Acitelli, Tom. 2015. American Wine: A Coming of Age Story. Chicago: Chicago Review Press.
If I were going to teach an introductory class on the history of American wine, Tom Acitelli’s latest work would be one of the primary books on my syllabus. This is not to suggest that American Wine: A Coming of Age Story is some dull academic text. On the contrary, what Acitelli has achieved is more significant than a simple linear narrative of American wine production and appreciation. His book lays out a grand narrative of the rise of American wine culture from the post-World War era to the present age, but frames that history in such a way that it is both compelling and entertaining.
On its face, American Wine is simply a compilation of vignettes. Any of them might stand alone as an isolated snapshot. Yet, they are woven together in a manner that gives us a full picture of a veritable American wine renaissance. Acitelli begins in the age of American jug wine, when grocery store selection was limited to just a few brands and bottles. “Fine wine” was both French and a mysterious commodity to all but a few consumers. Along the way we meet early advocates of fine wine, like Julia Child, Robert Mondovi, Robert Parker and others, who were instrumental in reshaping American perceptions.
In tandem with rising awareness, Acitelli chronicles the rise of American wine and its ascendance on the world stage. He deftly guides us through the lean years as early American vintners struggled for market share in a landscape dominated by bulk wine and perceptions of French wine as the definition of quality. Through all of the triumphs and setbacks that ensue, the reader is introduced to many of the most important players in a movement that included growers, winemakers, critics, writers, researchers and educators. It is the story of all those who ultimately transformed the United States into the world’s number one wine-consuming nation.

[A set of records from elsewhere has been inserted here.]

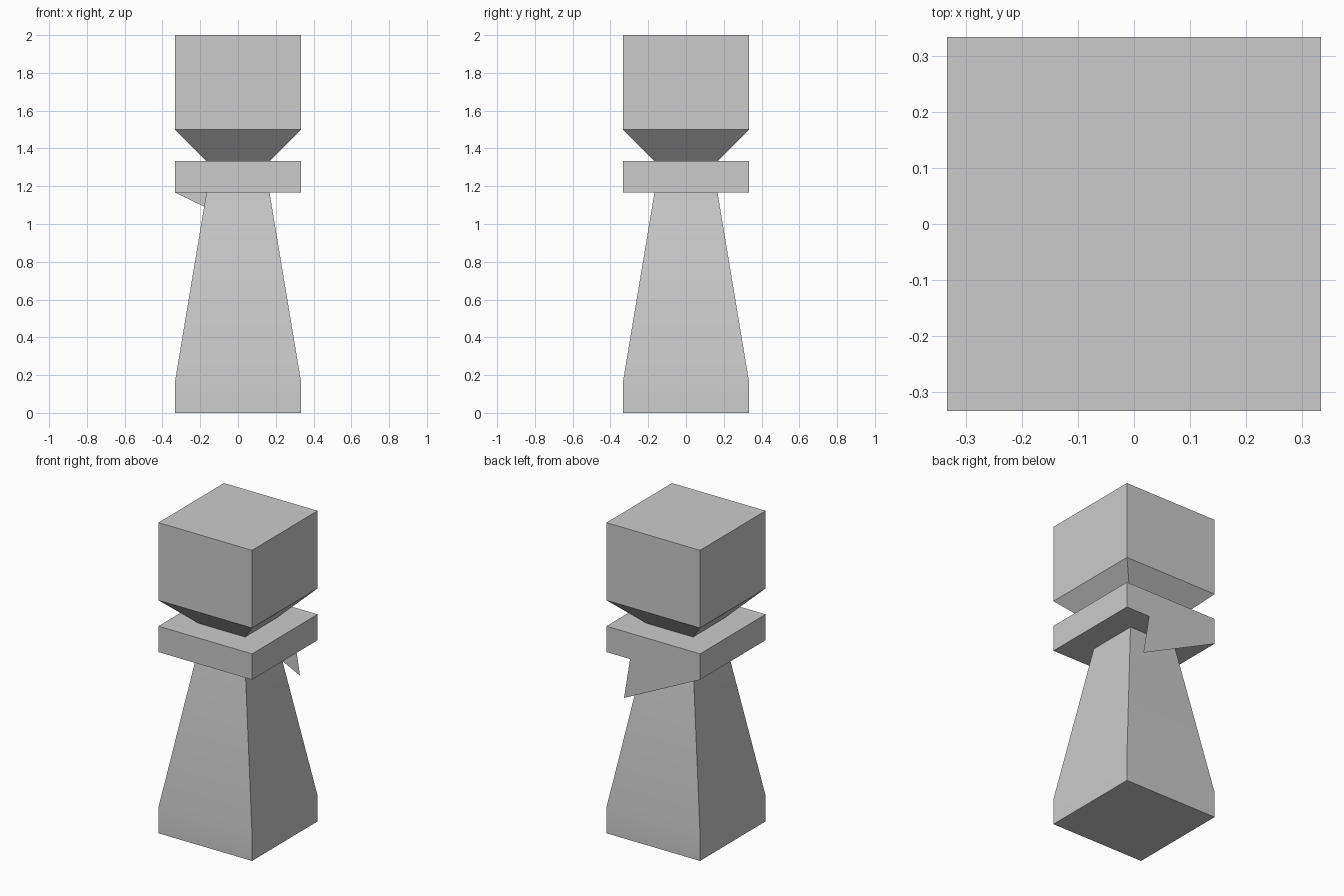
import bpy, bmesh, math

default_cube = bpy.data.objects.get("Cube")
if default_cube:
    bpy.data.objects.remove(default_cube, do_unlink=True)

stone = bpy.data.materials.new("grey_stone")
stone.use_nodes = True
stone.diffuse_color = (0.6, 0.6, 0.6, 1)
stone.node_tree.nodes["Principled BSDF"].inputs["Base Color"].default_value = stone.diffuse_color

WIDE, NARROW = 1 / 3, 1 / 6


def square_rings(bm, profile):
    """Stack square rings of (half width, height) into a closed solid."""
    rings = []
    for half, z in profile:
        corners = ((-1, -1), (1, -1), (1, 1), (-1, 1))
        rings.append([bm.verts.new((half * x, half * y, z)) for x, y in corners])
    for low, high in zip(rings, rings[1:]):
        for i in range(4):
            j = (i + 1) % 4
            bm.faces.new((low[i], low[j], high[j], high[i]))
    bm.faces.new(rings[0][::-1])
    bm.faces.new(rings[-1])
    return rings


def finish(bm, name):
    mesh = bpy.data.meshes.new(name)
    bm.to_mesh(mesh)
    bm.free()
    mesh.materials.append(stone)
    obj = bpy.data.objects.new(name, mesh)
    bpy.context.collection.objects.link(obj)
    bpy.ops.object.select_all(action="DESELECT")
    obj.select_set(True)
    bpy.context.view_layer.objects.active = obj
    bpy.ops.object.shade_smooth_by_angle(angle=math.radians(30))


# Tapered column with a straight foot
bm = bmesh.new()
square_rings(bm, [(WIDE, 0), (WIDE, 1 / 6), (NARROW, 7 / 6)])
finish(bm, "column")

# Collar, its back face drawn down into a thin pointed flap
bm = bmesh.new()
low, high = square_rings(bm, [(WIDE, 7 / 6), (WIDE, 4 / 3)])
back = next(f for f in bm.faces if all(v.co.y > 0 for v in f.verts))
bm.faces.remove(back)
notch = bm.verts.new((0.165, WIDE, 7 / 6))
tip = bm.verts.new((0.208, WIDE, 0.905))
bm.faces.new((low[2], notch, tip, low[3], high[3], high[2]))
finish(bm, "collar")

# Block head on a flared neck
bm = bmesh.new()
square_rings(bm, [(NARROW, 4 / 3), (WIDE, 1.5), (WIDE, 2)])
finish(bm, "head")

Acitelli deserves great kudos for his approach to a potentially tedious topic that might otherwise be of interest to only a handful of oenophiles. The story of American Wine is laid out in a simple prose style that is devoid of technical jargon. It is a potentially complicated tale made infinitely approachable by a master storyteller.